(Excerpts from a dataset)
========

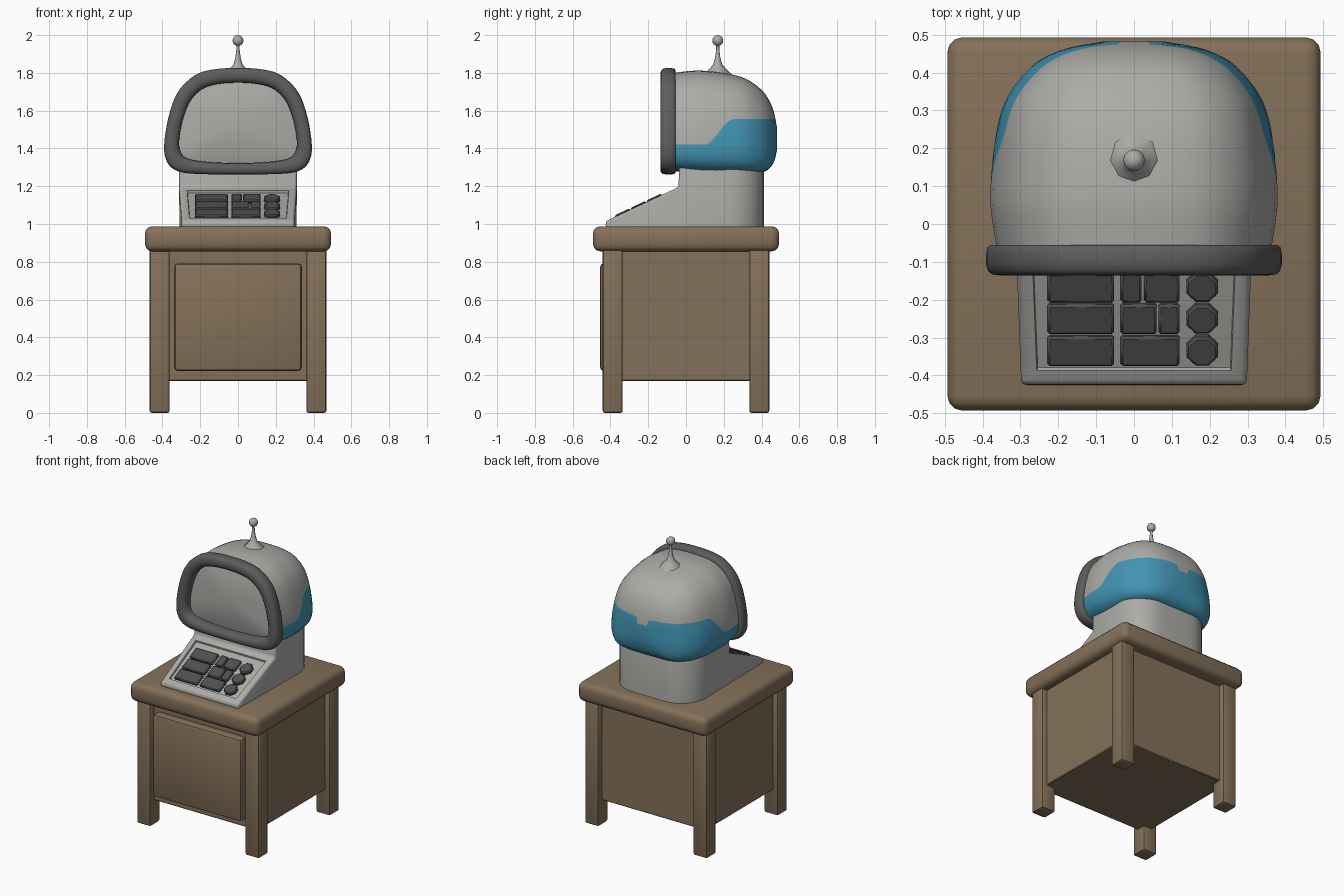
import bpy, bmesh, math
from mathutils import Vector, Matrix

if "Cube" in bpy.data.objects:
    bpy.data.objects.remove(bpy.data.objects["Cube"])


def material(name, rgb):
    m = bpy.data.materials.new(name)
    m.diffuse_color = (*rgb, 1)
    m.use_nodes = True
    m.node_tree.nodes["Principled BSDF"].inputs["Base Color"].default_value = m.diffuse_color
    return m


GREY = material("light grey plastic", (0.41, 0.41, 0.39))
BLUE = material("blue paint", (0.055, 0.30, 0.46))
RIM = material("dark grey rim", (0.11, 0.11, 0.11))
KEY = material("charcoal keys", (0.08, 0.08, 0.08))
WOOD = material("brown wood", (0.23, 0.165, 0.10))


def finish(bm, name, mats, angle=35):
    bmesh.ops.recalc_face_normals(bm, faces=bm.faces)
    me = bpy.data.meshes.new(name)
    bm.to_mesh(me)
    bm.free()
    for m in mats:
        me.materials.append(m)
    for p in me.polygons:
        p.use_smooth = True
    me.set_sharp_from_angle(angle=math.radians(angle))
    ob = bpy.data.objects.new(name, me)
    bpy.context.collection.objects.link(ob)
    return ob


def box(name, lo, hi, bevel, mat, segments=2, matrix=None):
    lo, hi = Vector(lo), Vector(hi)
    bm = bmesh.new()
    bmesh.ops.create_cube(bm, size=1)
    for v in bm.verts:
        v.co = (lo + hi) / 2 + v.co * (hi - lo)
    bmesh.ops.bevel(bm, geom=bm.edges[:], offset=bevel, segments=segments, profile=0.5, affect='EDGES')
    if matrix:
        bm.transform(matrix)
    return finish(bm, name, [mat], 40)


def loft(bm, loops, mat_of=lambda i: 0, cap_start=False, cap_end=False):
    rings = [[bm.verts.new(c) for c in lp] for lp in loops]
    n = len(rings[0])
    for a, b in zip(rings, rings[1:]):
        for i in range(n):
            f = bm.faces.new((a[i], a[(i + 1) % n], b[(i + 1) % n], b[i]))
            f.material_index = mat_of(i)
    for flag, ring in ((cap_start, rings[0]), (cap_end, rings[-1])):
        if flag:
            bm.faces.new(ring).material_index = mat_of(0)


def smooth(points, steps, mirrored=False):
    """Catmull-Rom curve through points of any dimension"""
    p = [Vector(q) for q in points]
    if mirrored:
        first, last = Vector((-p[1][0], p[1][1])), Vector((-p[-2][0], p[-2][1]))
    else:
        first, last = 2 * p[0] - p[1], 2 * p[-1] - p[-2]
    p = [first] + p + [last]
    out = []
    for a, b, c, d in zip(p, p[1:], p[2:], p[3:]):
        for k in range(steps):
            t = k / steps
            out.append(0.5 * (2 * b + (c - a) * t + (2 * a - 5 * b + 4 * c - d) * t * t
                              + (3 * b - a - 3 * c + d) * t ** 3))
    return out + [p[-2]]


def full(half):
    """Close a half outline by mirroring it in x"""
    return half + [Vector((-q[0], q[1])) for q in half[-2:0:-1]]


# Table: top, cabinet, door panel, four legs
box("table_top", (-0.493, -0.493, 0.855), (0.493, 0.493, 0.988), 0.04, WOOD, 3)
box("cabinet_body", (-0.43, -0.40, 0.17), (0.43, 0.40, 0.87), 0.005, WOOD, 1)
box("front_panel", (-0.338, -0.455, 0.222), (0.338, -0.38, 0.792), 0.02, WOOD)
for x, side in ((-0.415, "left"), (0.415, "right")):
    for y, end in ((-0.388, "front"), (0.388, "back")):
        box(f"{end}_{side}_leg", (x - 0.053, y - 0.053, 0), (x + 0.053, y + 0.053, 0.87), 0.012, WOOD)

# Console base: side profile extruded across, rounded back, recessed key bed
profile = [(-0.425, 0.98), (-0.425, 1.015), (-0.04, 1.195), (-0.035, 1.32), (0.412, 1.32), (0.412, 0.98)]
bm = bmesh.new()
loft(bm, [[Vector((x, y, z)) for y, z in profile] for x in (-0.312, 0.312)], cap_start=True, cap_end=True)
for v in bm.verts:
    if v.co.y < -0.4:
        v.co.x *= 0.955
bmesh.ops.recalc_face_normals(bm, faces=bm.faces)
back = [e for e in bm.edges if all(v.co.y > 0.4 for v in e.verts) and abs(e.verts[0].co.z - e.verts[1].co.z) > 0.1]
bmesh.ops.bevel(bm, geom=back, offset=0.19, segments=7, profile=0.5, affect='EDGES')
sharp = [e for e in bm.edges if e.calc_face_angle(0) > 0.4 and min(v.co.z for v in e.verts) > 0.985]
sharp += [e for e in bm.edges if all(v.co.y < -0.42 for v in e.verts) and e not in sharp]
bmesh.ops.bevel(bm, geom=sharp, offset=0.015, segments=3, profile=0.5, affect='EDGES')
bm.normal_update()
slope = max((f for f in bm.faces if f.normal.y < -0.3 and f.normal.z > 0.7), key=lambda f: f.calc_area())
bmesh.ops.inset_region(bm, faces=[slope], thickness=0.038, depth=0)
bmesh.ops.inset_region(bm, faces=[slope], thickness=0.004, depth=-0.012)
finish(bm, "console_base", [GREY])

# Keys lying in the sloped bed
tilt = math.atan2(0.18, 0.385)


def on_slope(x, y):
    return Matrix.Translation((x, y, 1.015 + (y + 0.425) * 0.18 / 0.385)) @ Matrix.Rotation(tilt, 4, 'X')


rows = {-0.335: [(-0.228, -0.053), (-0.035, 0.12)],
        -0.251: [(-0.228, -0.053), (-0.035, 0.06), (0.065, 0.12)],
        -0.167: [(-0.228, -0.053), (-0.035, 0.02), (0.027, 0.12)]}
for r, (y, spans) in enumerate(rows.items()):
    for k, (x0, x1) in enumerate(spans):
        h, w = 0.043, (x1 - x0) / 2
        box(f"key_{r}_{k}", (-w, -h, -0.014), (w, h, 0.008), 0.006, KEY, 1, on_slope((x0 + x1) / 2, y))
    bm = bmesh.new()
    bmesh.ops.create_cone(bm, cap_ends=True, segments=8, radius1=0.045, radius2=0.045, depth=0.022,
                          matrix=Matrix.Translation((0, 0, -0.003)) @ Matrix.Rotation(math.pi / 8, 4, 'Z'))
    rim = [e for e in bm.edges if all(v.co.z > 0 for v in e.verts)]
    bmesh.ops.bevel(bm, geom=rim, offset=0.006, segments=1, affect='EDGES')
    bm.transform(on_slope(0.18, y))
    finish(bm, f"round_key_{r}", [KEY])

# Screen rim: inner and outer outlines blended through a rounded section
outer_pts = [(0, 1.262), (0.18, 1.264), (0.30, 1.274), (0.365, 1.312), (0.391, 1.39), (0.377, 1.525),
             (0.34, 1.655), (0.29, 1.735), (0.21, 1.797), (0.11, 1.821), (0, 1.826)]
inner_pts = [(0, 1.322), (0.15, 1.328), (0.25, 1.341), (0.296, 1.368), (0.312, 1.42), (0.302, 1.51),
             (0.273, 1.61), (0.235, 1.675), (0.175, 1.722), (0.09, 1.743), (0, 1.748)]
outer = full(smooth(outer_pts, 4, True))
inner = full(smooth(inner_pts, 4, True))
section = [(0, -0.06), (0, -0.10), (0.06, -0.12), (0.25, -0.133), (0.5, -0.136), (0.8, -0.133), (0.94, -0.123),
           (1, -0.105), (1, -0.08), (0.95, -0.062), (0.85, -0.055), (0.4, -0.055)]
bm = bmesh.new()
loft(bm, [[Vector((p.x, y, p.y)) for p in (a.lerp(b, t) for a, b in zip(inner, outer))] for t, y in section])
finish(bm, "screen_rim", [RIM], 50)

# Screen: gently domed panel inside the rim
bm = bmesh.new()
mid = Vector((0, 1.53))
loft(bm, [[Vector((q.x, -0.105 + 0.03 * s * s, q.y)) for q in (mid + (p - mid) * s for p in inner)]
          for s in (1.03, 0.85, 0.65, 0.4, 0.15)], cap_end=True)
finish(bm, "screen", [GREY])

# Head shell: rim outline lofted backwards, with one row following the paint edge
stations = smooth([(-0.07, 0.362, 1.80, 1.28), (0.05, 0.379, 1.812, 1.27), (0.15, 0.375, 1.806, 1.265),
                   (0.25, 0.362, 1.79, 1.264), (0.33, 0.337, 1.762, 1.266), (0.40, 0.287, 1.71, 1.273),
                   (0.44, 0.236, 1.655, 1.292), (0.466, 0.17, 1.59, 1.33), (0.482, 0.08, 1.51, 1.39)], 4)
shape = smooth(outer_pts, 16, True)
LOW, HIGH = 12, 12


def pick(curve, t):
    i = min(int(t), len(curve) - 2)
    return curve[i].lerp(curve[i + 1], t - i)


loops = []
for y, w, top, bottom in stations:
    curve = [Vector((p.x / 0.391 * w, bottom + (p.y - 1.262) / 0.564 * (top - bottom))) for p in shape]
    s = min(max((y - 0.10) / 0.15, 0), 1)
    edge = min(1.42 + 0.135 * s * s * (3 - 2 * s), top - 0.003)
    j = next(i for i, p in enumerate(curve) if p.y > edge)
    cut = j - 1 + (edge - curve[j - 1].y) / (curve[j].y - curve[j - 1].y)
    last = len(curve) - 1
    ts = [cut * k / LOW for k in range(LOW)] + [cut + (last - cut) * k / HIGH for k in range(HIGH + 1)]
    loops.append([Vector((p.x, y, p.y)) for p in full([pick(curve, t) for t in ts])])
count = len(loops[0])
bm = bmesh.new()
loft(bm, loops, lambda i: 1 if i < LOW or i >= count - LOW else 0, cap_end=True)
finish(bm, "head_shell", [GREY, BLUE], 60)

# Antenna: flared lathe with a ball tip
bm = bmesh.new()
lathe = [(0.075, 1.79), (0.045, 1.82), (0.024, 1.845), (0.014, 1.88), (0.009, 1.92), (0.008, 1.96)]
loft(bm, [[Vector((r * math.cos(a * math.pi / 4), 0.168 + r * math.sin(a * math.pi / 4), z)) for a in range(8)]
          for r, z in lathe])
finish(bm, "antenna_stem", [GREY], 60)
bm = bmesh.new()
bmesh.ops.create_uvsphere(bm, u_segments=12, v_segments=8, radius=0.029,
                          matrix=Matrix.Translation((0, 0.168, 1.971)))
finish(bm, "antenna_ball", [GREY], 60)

========

_Assignment:_ In the records above, collect each line with "finish".

_Your response:_
def finish(bm, name, mats, angle=35):
    return finish(bm, name, [mat], 40)
finish(bm, "console_base", [GREY])
    finish(bm, f"round_key_{r}", [KEY])
finish(bm, "screen_rim", [RIM], 50)
finish(bm, "screen", [GREY])
finish(bm, "head_shell", [GREY, BLUE], 60)
finish(bm, "antenna_stem", [GREY], 60)
finish(bm, "antenna_ball", [GREY], 60)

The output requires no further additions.